Vivion Daly, who died in St Luke's Hospital on November 15th, was the most successful driver racing in Ireland over the last 20 years.
Daly dominated the ultra-competitive Formula Ford 1600 Championships throughout the 1980s, winning all the major titles and races including the unique FF 1600 Dun Laoghaire Grand Prix in 1987. In the 1990s he moved into the senior Formula Opel category, winning the championship and winning races up to last year.
Vivion chose quite a different career path to his older brother, Derek, who left Ireland early to pursue international fame.
Vivion focused instead on the Irish national championships, although he was a considered as good as the world's best when he opted to drive events such as the Formula Ford Festival at Brand's Hatch or Opel Lotus World Cup events.
Vivion Daly was born in Dundrum and attended school locally and in Terenure College.
He started his racing in karts before switching to saloons - a Fiat 128 3P - in 1980 and Formula Ford in 1981. He won the Sexton trophy, the most coveted award in Irish motorsport, in 1984 and again in 1986.
Stopping the "Daly Express" was item number one on the agenda of every aspiring Irish Grand Prix driver of the 1980s. It was no easy task.
I988 was a virtuoso season for Daly. He won eight times, as against a single victory for his closest rival.
A classic Phoenix Park victory and a tremendous Leinster TV meeting clash with a host of young Turks were the star events of a vintage season. He was dominant to a degree rarely seen before or since.
Daly was the only truly professional racing driver in Ireland at that time. He did five FF1600 races in England in 1988, finishing in the top eight on every occasion. For many he was the sensation of the 1988 Formula Ford Festival until he went out in the semi-final.
Even that busy schedule wasn't enough as he managed to get a race in the bigger Opel Lotus cars and finished an excellent fourth on his debut.
The Irish Motorsport Annual in 1988 described him as the "Yardstick".
Daly brought a new professionalism to Irish motorsport. He retained loyal sponsors such at Abrakebabra, 2FM, Sales Placements, Sachs, the Star and others for many years.
He coupled these attributes with a strong family ethos. His wife Carmel, and children Barry, Nicci, Naosie, and Ellen, were his most fervent supporters at race meetings up and down the country.
Technically he was peerless. He had the most complete understanding of his cars and tested assiduously until his machine was honed to perfection
Vivion Daly worked hard behind the scenes to improve Irish motorsport. As a past master with sponsors, he used his skills to get companies to back events and series as well as individual cars.
Vivion brought the same knowledge, tenacity, fairness and professionalism to his own motor business, which he built up very successfully.
The high esteem in which he was held by the motorsport fraternity was attested to his funeral.

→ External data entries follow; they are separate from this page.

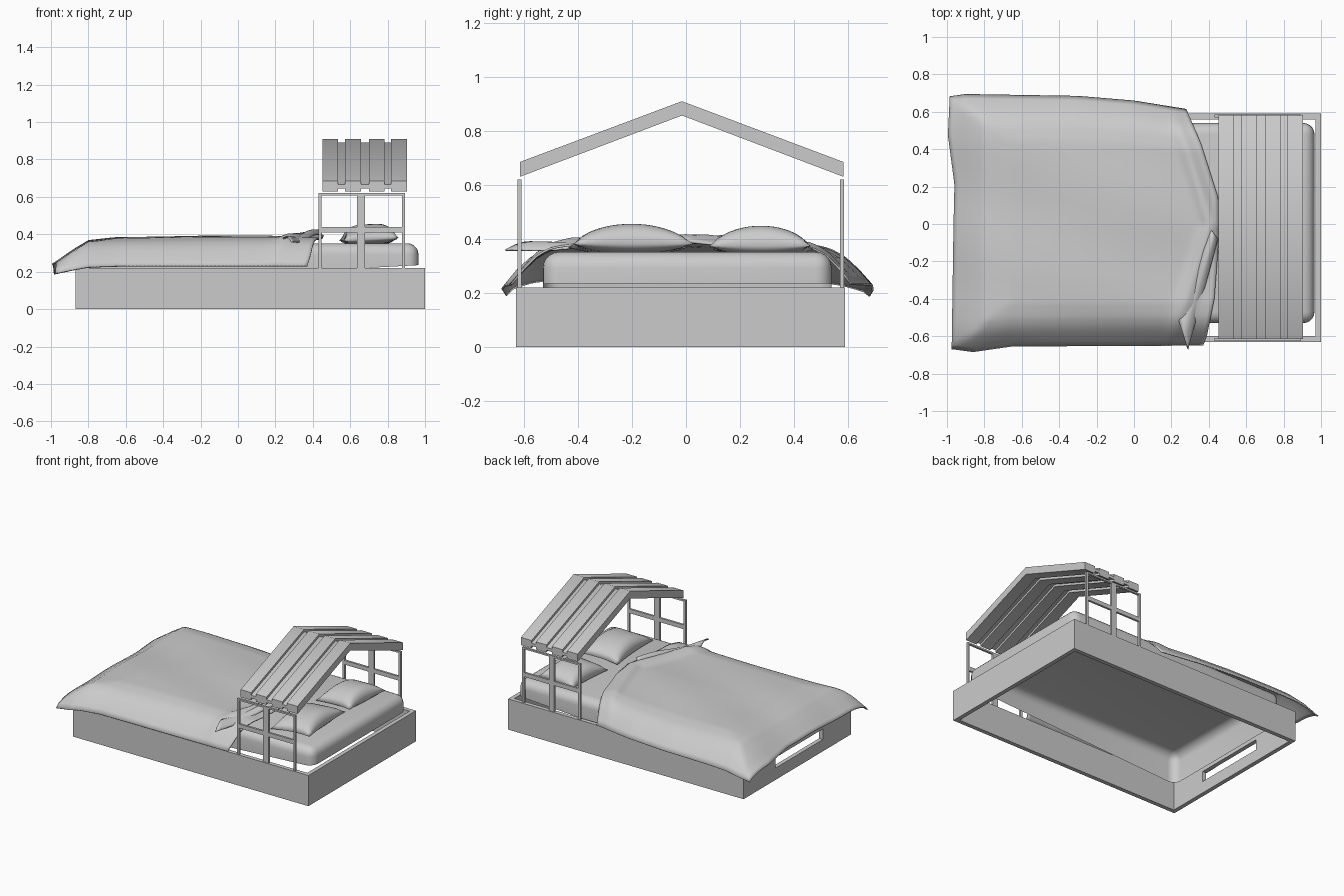
import bpy, bmesh, math
from mathutils import Vector

cube = bpy.data.objects.get("Cube")
if cube:
    bpy.data.objects.remove(cube, do_unlink=True)

GREY = (0.6, 0.6, 0.6, 1)
mat = bpy.data.materials.new("plain grey")
mat.use_nodes = True
mat.diffuse_color = GREY
mat.node_tree.nodes["Principled BSDF"].inputs["Base Color"].default_value = GREY


def finish(name, bm, smooth=False):
    bmesh.ops.recalc_face_normals(bm, faces=bm.faces)
    mesh = bpy.data.meshes.new(name)
    bm.to_mesh(mesh)
    bm.free()
    ob = bpy.data.objects.new(name, mesh)
    bpy.context.collection.objects.link(ob)
    mesh.materials.append(mat)
    if smooth:
        mesh.shade_smooth()
    return ob


def box_mesh(x, y, z):
    bm = bmesh.new()
    bmesh.ops.create_cube(bm, size=1)
    for v in bm.verts:
        v.co = [r[0] + (c + 0.5) * (r[1] - r[0]) for c, r in zip(v.co, (x, y, z))]
    return bm


def box(name, x, y, z):
    return finish(name, box_mesh(x, y, z))


def prism(name, outline, x0, x1):
    """Outline in y and z, extruded along x, soft only over the ridge."""
    bm = bmesh.new()
    face = bm.faces.new([bm.verts.new((x0, y, z)) for y, z in outline])
    new = bmesh.ops.extrude_face_region(bm, geom=[face])["geom"]
    bmesh.ops.translate(bm, vec=(x1 - x0, 0, 0),
                        verts=[v for v in new if isinstance(v, bmesh.types.BMVert)])
    ob = finish(name, bm, True)
    ob.data.set_sharp_from_angle(angle=math.radians(60))


def sheet(bm, fn, nu, nv):
    """Grid whose points come from fn(u, v), with u and v from -1 to 1."""
    rows = [[bm.verts.new(fn(2 * i / nu - 1, 2 * j / nv - 1)) for j in range(nv + 1)]
            for i in range(nu + 1)]
    for a, b in zip(rows, rows[1:]):
        for j in range(nv):
            bm.faces.new((a[j], b[j], b[j + 1], a[j + 1]))


def lerp(points, t):
    """Value at t along a list of (t, value) pairs."""
    for (a, p), (b, q) in zip(points, points[1:]):
        if t <= b:
            return p + (q - p) * max(0, (t - a) / (b - a))
    return points[-1][1]


# Hollow base: four boards around an open middle, with a hand slot in the foot
X0, X1, Y0, Y1, WALL, TOP = -0.87, 1.0, -0.63, 0.59, 0.03, 0.22
for name, y in (("front_board", (Y0, Y0 + WALL)), ("back_board", (Y1 - WALL, Y1))):
    box(name, (X0, X1), y, (0, TOP))
box("head_board", (X1 - WALL, X1), (Y0 + WALL, Y1 - WALL), (0, TOP))
foot_board = box("foot_board", (X0, X0 + WALL), (Y0 + WALL, Y1 - WALL), (0, TOP))
cutter = box("slot_cutter", (X0 - 0.1, X0 + 0.1), (-0.31, 0.23), (0.085, 0.16))
cutter.hide_render = True
cutter.hide_viewport = True
slot = foot_board.modifiers.new("slot", "BOOLEAN")
slot.operation, slot.object, slot.solver = "DIFFERENCE", cutter, "EXACT"

# Mattress cover: open underneath, hanging deeper towards the foot
bm = box_mesh((-0.79, 0.965), (-0.53, 0.54), (0.235, 0.352))
bmesh.ops.delete(bm, geom=[min(bm.faces, key=lambda f: f.calc_center_median().z)],
                 context="FACES_ONLY")
for v in bm.verts:
    if v.co.z < 0.3 and v.co.x < 0:
        v.co.z = 0.14
mattress = finish("mattress", bm, True)
bevel = mattress.modifiers.new("round", "BEVEL")
bevel.width, bevel.segments = 0.06, 5

# Window-like side frames under the roof
for side, y in (("front", (-0.625, -0.61)), ("back", (0.57, 0.585))):
    for part, x in (("foot_post", (0.43, 0.447)), ("middle_post", (0.637, 0.68)),
                    ("head_post", (0.877, 0.892))):
        box(f"{side}_{part}", x, y, (TOP, 0.62))
    box(f"{side}_crossbar", (0.43, 0.892), y, (0.41, 0.44))
    box(f"{side}_top_bar", (0.43, 0.892), y, (0.608, 0.62))


# Gabled roof: four thick slats with a thin recessed layer between them
def gable(top, bottom):
    return [(-0.615, 0.685 - top), (-0.015, 0.91 - top), (0.583, 0.685 - top),
            (0.583, 0.63 + bottom), (-0.015, 0.857 + bottom), (-0.615, 0.63 + bottom)]


slats = ((0.452, 0.535), (0.572, 0.657), (0.7, 0.783), (0.818, 0.903))
for n, (a, b) in enumerate(slats):
    prism(f"roof_slat_{n + 1}", gable(0, 0), a, b)
for n, (s, t) in enumerate(zip(slats, slats[1:])):
    prism(f"roof_filler_{n + 1}", gable(0.018, 0.016), s[1], t[0])


# Pillows
def pillow(name, centre, half, turn):
    bm = bmesh.new()
    for height in (0.08, -0.03):
        def point(u, v):
            puff = max(0, (1 - u ** 4) * (1 - v * v)) ** 0.6
            return (half[0] * u * (0.92 + 0.08 * v * v),
                    half[1] * v * (0.92 + 0.08 * u * u), height * puff)
        sheet(bm, point, 16, 16)
    bmesh.ops.remove_doubles(bm, verts=bm.verts, dist=0.0005)
    ob = finish(name, bm, True)
    ob.location = centre
    ob.rotation_euler = (0, math.radians(-3), turn)


pillow("front_pillow", (0.7, -0.205, 0.374), (0.15, 0.225), 0.06)
pillow("back_pillow", (0.7, 0.28, 0.367), (0.14, 0.19), -0.06)

# Duvet: draped over the foot and both sides, ridged along its head edge
HEAD_EDGE = [(-0.65, 0.37), (-0.6, 0.39), (-0.4, 0.43), (0, 0.46),
             (0.15, 0.45), (0.45, 0.36), (0.65, 0.28)]
FOOT_EDGE = [(-0.65, -0.975), (0, -0.965), (0.2, -0.96), (0.45, -0.995), (0.65, -0.985)]
BACK_EDGE = [(-0.97, 0.685), (-0.9, 0.695), (-0.3, 0.685), (0, 0.66), (0.28, 0.615)]
FRONT_EDGE = [(-0.97, 0.67), (-0.86, 0.685), (-0.65, 0.655), (0.4, 0.65)]
SIDE_DROP = [(0, 0), (0.65, 0.006), (0.77, 0.022), (0.85, 0.05), (0.93, 0.1), (1, 0.155)]
FOOT_DROP = [(-1, 0.15), (-0.96, 0.125), (-0.88, 0.07), (-0.8, 0.022), (-0.65, 0.005),
             (-0.4, 0)]


def duvet_point(u, v):
    head, foot = lerp(HEAD_EDGE, v * 0.65), lerp(FOOT_EDGE, v * 0.65)
    x = foot + (head - foot) * (u + 1) / 2
    y = v * lerp(BACK_EDGE if v > 0 else FRONT_EDGE, x)
    side, end = lerp(SIDE_DROP, abs(v)), lerp(FOOT_DROP, x)
    drop = max(side, end) + 0.3 * min(side, end)
    ridge = 0.41 - 0.32 * abs(y)
    fold = 0.03 * math.exp(-((x - ridge) / 0.04) ** 2) * (1 - abs(v) ** 3)
    wave = 0.005 * math.sin(5 * x + 2) * math.cos(4 * y) + 0.004 * math.sin(11 * y + 4 * x)
    return x, y, 0.388 - drop + fold + wave * (1 - v ** 8)


bm = bmesh.new()
sheet(bm, duvet_point, 64, 56)
duvet = finish("duvet", bm, True)
duvet.modifiers.new("cloth", "SOLIDIFY").thickness = 0.008


# Turned-back corner of the duvet
def corner_point(u, v):
    s, t = (u + 1) / 2, (v + 1) / 2
    inner = Vector((0.41, -0.03, 0.41)).lerp(Vector((0.24, -0.52, 0.375)), s)
    outer = Vector((0.45, -0.08, 0.40)).lerp(Vector((0.29, -0.67, 0.355)), s)
    p = inner.lerp(outer, t)
    p.z += 0.02 * math.sin(math.pi * t) + 0.008 * math.sin(7 * s)
    return p


bm = bmesh.new()
sheet(bm, corner_point, 16, 8)
corner = finish("turned_back_corner", bm, True)
corner.modifiers.new("cloth", "SOLIDIFY").thickness = 0.006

The church in Sandyford was packed to totality with a huge overflow crowd outside.
Speakers at his funeral Mass, P.J. Fallon and Derek Daly, eloquently captured the bravery and tenacity with which Vivion fought his great track battles and his final battle against cancer.
Irish motorpsort has lost a great champion, at the young age of 48.
Vivion Daly: born 1954; died November 15th, 2002